WASHINGTON-With consumers continuing their caution about opening their wallets, August U.S. retail sales moved 0.2 percent ahead of July and 4.7 percent ahead of August of last year, to $426.6 billion.
The channels that sell home furnishings presented results that tended toward the negative. General merchandise stores posted declines of 0.2 percent from July and 0.3 percent from last August.
Department stores (excluding leased departments) saw sales increase 0.6 percent over July but drop 5.3 percent versus August 2012. Furniture and home furnishings stores made gains of 0.9 percent month over month and 4.9 percent year over year.
The slowdown in job growth was partly to blame for the tepid overall results, according to followers of this indicator. Jack Kleinhenz, chief economist for the National Retail Federation, termed retail sales and employment “disappointing over the last few months … The data suggest that consumers remain cautious with their pocketbooks and purchases.”

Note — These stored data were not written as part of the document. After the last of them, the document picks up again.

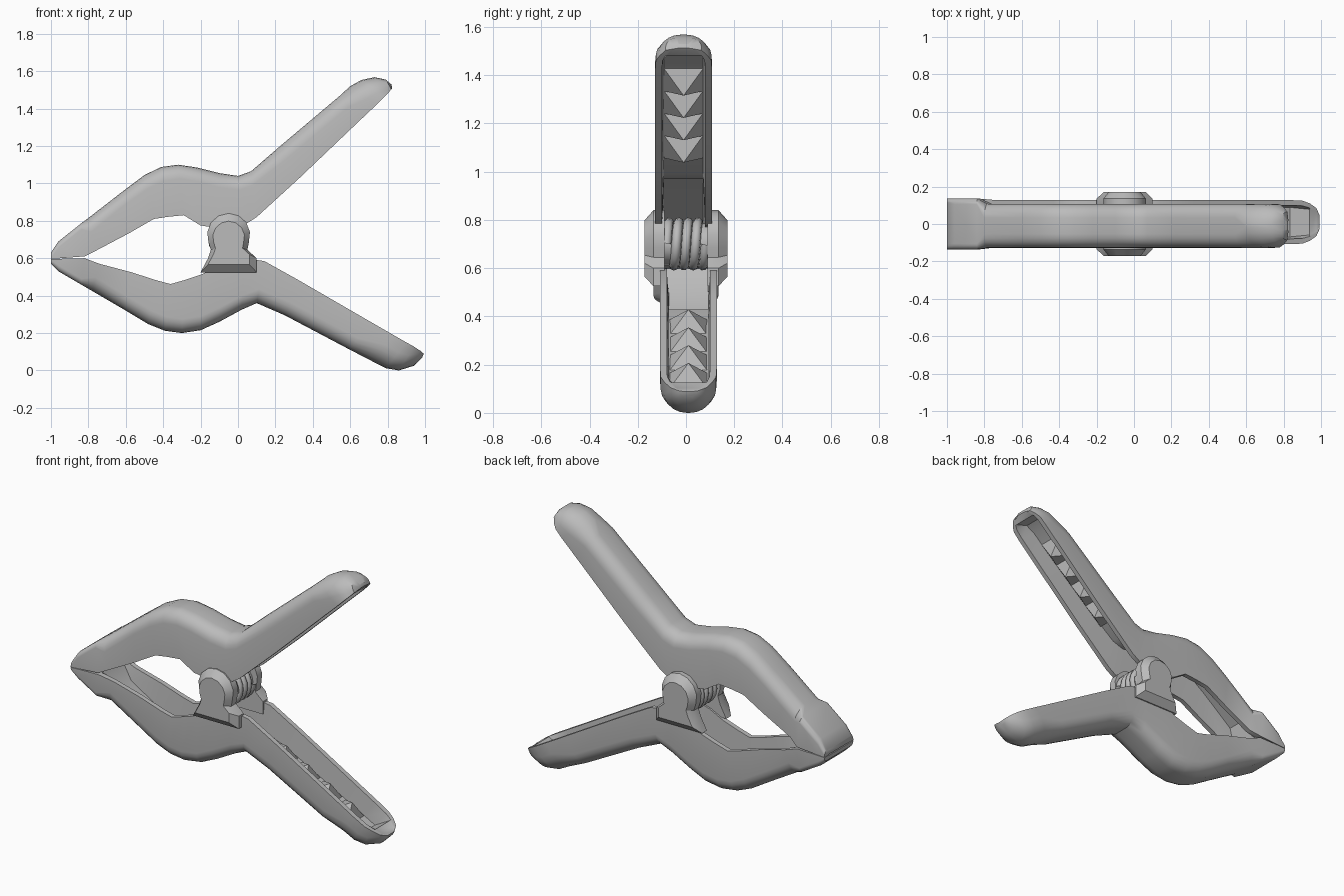
import bpy, bmesh, math
from mathutils import Vector

if "Cube" in bpy.data.objects:
    bpy.data.objects.remove(bpy.data.objects["Cube"], do_unlink=True)

grey = bpy.data.materials.new("plastic grey")
grey.use_nodes = True
colour = (0.5, 0.5, 0.5, 1)
grey.diffuse_color = colour
grey.node_tree.nodes["Principled BSDF"].inputs["Base Color"].default_value = colour


def finish(name, bm, angle=35):
    bmesh.ops.recalc_face_normals(bm, faces=bm.faces)
    mesh = bpy.data.meshes.new(name)
    bm.to_mesh(mesh)
    bm.free()
    mesh.materials.append(grey)
    obj = bpy.data.objects.new(name, mesh)
    bpy.context.collection.objects.link(obj)
    bpy.ops.object.select_all(action="DESELECT")
    obj.select_set(True)
    bpy.context.view_layer.objects.active = obj
    bpy.ops.object.shade_smooth_by_angle(angle=math.radians(angle))
    return obj


def loft(bm, rings):
    """Skin a row of closed rings and cap both ends."""
    loops = [[bm.verts.new(p) for p in ring] for ring in rings]
    n = len(loops[0])
    for a, b in zip(loops, loops[1:]):
        for i in range(n):
            j = (i + 1) % n
            bm.faces.new((a[i], a[j], b[j], b[i]))
    bm.faces.new(loops[0])
    bm.faces.new(loops[-1][::-1])


def channel_ring(station, width, radius, hollow, shift):
    """U-shaped section: straight walls, rounded back, open inner side."""
    outer = Vector((station[0], 0, station[1]))
    inner = Vector((station[2], 0, station[3]))
    depth = (outer - inner).length
    down = (inner - outer) / depth
    radius = min(radius, width * 0.95, depth * 0.8)
    floor = depth - max((depth - 0.07) * hollow, 0.002)
    half = [(width, depth)]
    for k in range(6):
        a = k / 5 * math.pi / 2
        half.append((width - radius + radius * math.cos(a), radius - radius * math.sin(a)))
    wall = width * 0.76
    section = half + [(-y, d) for y, d in reversed(half)]
    section += [(-wall, depth), (-wall * 0.9, floor), (wall * 0.9, floor), (wall, depth)]
    return [outer + down * d + Vector((0, y + shift, 0)) for y, d in section]


def build_arm(name, stations, shift):
    """Pads at the jaw and the rounded grip end are solid, the rest is hollow."""
    count = len(stations)
    end_width = {1: 0.035, 2: 0.075, 3: 0.1, 4: 0.115}
    rings = []
    for i, st in enumerate(stations):
        left = count - i
        width = end_width.get(left, 0.135 if i < 3 else 0.118)
        radius = 0.115 if left < 6 else 0.03 if i < 3 else 0.075
        hollow = 0 if i < 3 or left < 4 else 1
        rings.append(channel_ring(st, width, radius, hollow, 0 if i < 3 else shift))
    bm = bmesh.new()
    loft(bm, rings)
    return finish(name, bm)


# Arms: outer x, z and inner x, z along each one, from jaw to grip end
upper = [
    (-1, .63, -1, .597), (-.96, .69, -.95, .6), (-.84, .785, -.82, .61),
    (-.8, .815, -.76, .64), (-.6, .97, -.58, .735), (-.5, 1.045, -.45, .81),
    (-.41, 1.088, -.37, .822), (-.32, 1.1, -.29, .83), (-.22, 1.085, -.2, .775),
    (-.1, 1.055, -.1, .76), (0, 1.04, .03, .775), (.07, 1.065, .1, .82),
    (.22, 1.195, .33, 1.03), (.54, 1.465, .65, 1.335), (.6, 1.52, .74, 1.42),
    (.66, 1.553, .78, 1.46), (.73, 1.568, .8, 1.48), (.79, 1.555, .82, 1.503),
    (.82, 1.53, .825, 1.51)]
lower = [
    (-1, .57, -1, .595), (-.96, .53, -.95, .597), (-.84, .46, -.82, .6),
    (-.78, .425, -.74, .57), (-.6, .32, -.57, .525), (-.48, .248, -.43, .48),
    (-.39, .212, -.36, .462), (-.3, .2, -.28, .485), (-.2, .215, -.19, .515),
    (-.1, .26, -.1, .56), (.02, .325, .03, .6), (.1, .36, .14, .585),
    (.25, .295, .32, .485), (.6, .11, .7, .265), (.72, .048, .83, .19),
    (.79, .012, .9, .15), (.86, 0, .94, .128), (.94, .025, .975, .105),
    (.985, .07, .993, .09)]
build_arm("upper_arm", upper, -.01)
build_arm("lower_arm", lower, .01)


# Stiffening gussets inside the hollow grips
def gussets(name, start, end, inward, shift, number=4):
    start, end = Vector(start), Vector(end)
    along = (end - start).normalized()
    rise = Vector(inward).normalized()
    side = Vector((0, 1, 0))
    bm = bmesh.new()
    for k in range(number):
        mid = start.lerp(end, (k + 0.5) / number) + side * shift
        base = [mid + along * a * 0.075 + side * b * 0.085
                for a, b in ((-1, -1), (1, -1), (1, 1), (-1, 1))]
        corners = [bm.verts.new(p) for p in base]
        tip = bm.verts.new(mid + rise * 0.09)
        bm.faces.new(corners)
        for i in range(4):
            bm.faces.new((corners[i], corners[(i + 1) % 4], tip))
    finish(name, bm, 20)


gussets("upper_gussets", (.17, 0, 1.06), (.6, 0, 1.43), (.65, 0, -.76), -.01)
gussets("lower_gussets", (.2, 0, .385), (.77, 0, .09), (.46, 0, .89), .01)


# Hinge ears: round head on a flared foot, chamfered on the outside
def hinge_ear(name, side):
    outline = [(-.2, .525), (.1, .525), (.1, .6), (.05, .645)]
    for k in range(9):
        a = math.radians(-20 + 220 * k / 8)
        outline.append((-.05 + .115 * math.cos(a), .725 + .115 * math.sin(a)))
    outline += [(-.145, .645), (-.16, .6)]
    rings = []
    for y, scale in ((.09, 1), (.135, 1), (.172, .74)):
        rings.append([(-.05 + (x + .05) * scale, side * y, .68 + (z - .68) * scale)
                      for x, z in outline])
    bm = bmesh.new()
    loft(bm, rings)
    finish(name, bm, 30)


hinge_ear("front_hinge_ear", -1)
hinge_ear("back_hinge_ear", 1)

# Hinge core with the coiled spring around it
bm = bmesh.new()
loft(bm, [[(-.05 + .085 * math.cos(k * math.pi / 8), y, .7 + .085 * math.sin(k * math.pi / 8))
           for k in range(16)] for y in (-.1, .1)])
finish("hinge_core", bm)

coil = bpy.data.curves.new("spring", "CURVE")
coil.dimensions = "3D"
coil.bevel_depth = 0.02
coil.bevel_resolution = 2
line = coil.splines.new("POLY")
turns, steps = 4, 20
line.points.add(turns * steps)
for k, p in enumerate(line.points):
    a = 2 * math.pi * k / steps
    p.co = (-.05 + .09 * math.cos(a), -.08 + .16 * k / (turns * steps), .7 + .09 * math.sin(a), 1)
coil.materials.append(grey)
bpy.context.collection.objects.link(bpy.data.objects.new("spring", coil))
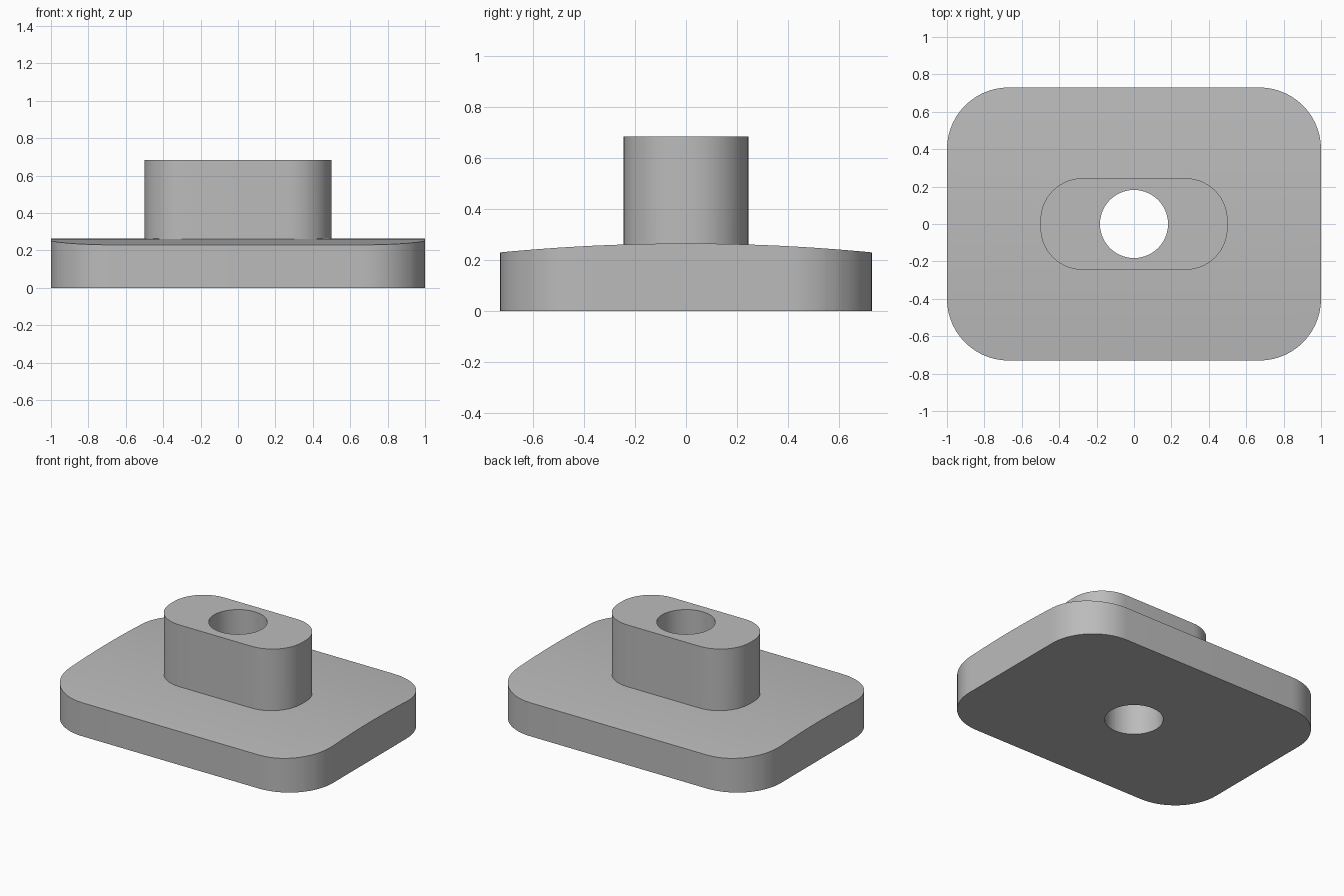
import bpy, bmesh, math

if "Cube" in bpy.data.objects:
    bpy.data.objects.remove(bpy.data.objects["Cube"], do_unlink=True)

HALF_DEPTH = 0.73

grey = bpy.data.materials.new("plain_grey")
grey.use_nodes = True
colour = (0.5, 0.5, 0.5, 1)
grey.diffuse_color = colour
grey.node_tree.nodes["Principled BSDF"].inputs["Base Color"].default_value = colour


def rounded_outline(hx, hy, r, steps=14):
    """Counter-clockwise rounded rectangle."""
    points = []
    for i, (sx, sy) in enumerate([(1, 1), (-1, 1), (-1, -1), (1, -1)]):
        for k in range(steps + 1):
            a = math.pi / 2 * (i + k / steps)
            points.append((sx * (hx - r) + r * math.cos(a), sy * (hy - r) + r * math.sin(a)))
    return points


def prism(name, outline, z0, z1, crown=0, slices=24):
    """Extrude an outline; crown lowers the top toward front and back."""
    bm = bmesh.new()
    face = bm.faces.new([bm.verts.new((x, y, z0)) for x, y in outline])
    top = bmesh.ops.extrude_face_region(bm, geom=[face])["geom"]
    for v in top:
        if isinstance(v, bmesh.types.BMVert):
            v.co.z = z1
    if crown:
        for i in range(1, slices):
            y = HALF_DEPTH * (2 * i / slices - 1)
            bmesh.ops.bisect_plane(bm, geom=bm.verts[:] + bm.edges[:] + bm.faces[:],
                                   plane_co=(0, y, 0), plane_no=(0, 1, 0))
        for v in bm.verts:
            if v.co.z > (z0 + z1) / 2:
                v.co.z -= crown * (v.co.y / HALF_DEPTH) ** 2
    bmesh.ops.recalc_face_normals(bm, faces=bm.faces)
    mesh = bpy.data.meshes.new(name)
    bm.to_mesh(mesh)
    bm.free()
    mesh.materials.append(grey)
    obj = bpy.data.objects.new(name, mesh)
    bpy.context.collection.objects.link(obj)
    return obj


def combine(target, tool, operation):
    mod = target.modifiers.new(operation.lower(), 'BOOLEAN')
    mod.operation, mod.object, mod.solver = operation, tool, 'EXACT'
    bpy.context.view_layer.objects.active = target
    bpy.ops.object.modifier_apply(modifier=mod.name)
    bpy.data.objects.remove(tool, do_unlink=True)


# Crowned plate, raised boss and vertical through hole
plate = prism("base_plate_with_boss", rounded_outline(1, HALF_DEPTH, 0.33), 0, 0.265, crown=0.035)
boss = prism("boss", rounded_outline(0.5, 0.245, 0.225), 0.1, 0.685)
hole = prism("hole_cutter", rounded_outline(0.182, 0.182, 0.1819), -0.2, 1)
hole.hide_render = True
combine(plate, boss, 'UNION')
combine(plate, hole, 'DIFFERENCE')

# Smooth curved walls, crisp rims
bpy.ops.object.select_all(action='DESELECT')
plate.select_set(True)
bpy.context.view_layer.objects.active = plate
bpy.ops.object.shade_smooth_by_angle(angle=math.radians(30))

Kathy Bostjancic, director of macroeconomic analysis for The Conference Board, said consumers would likely put spending plans on hold until they see evidence of better and more consistent increases in jobs and incomes—a bad sign for retailers as the holiday shopping season approaches, she added. “Outside of car replacement, there is no sign that spending is picking up any momentum, especially if it entails borrowing,” Bostjancic said.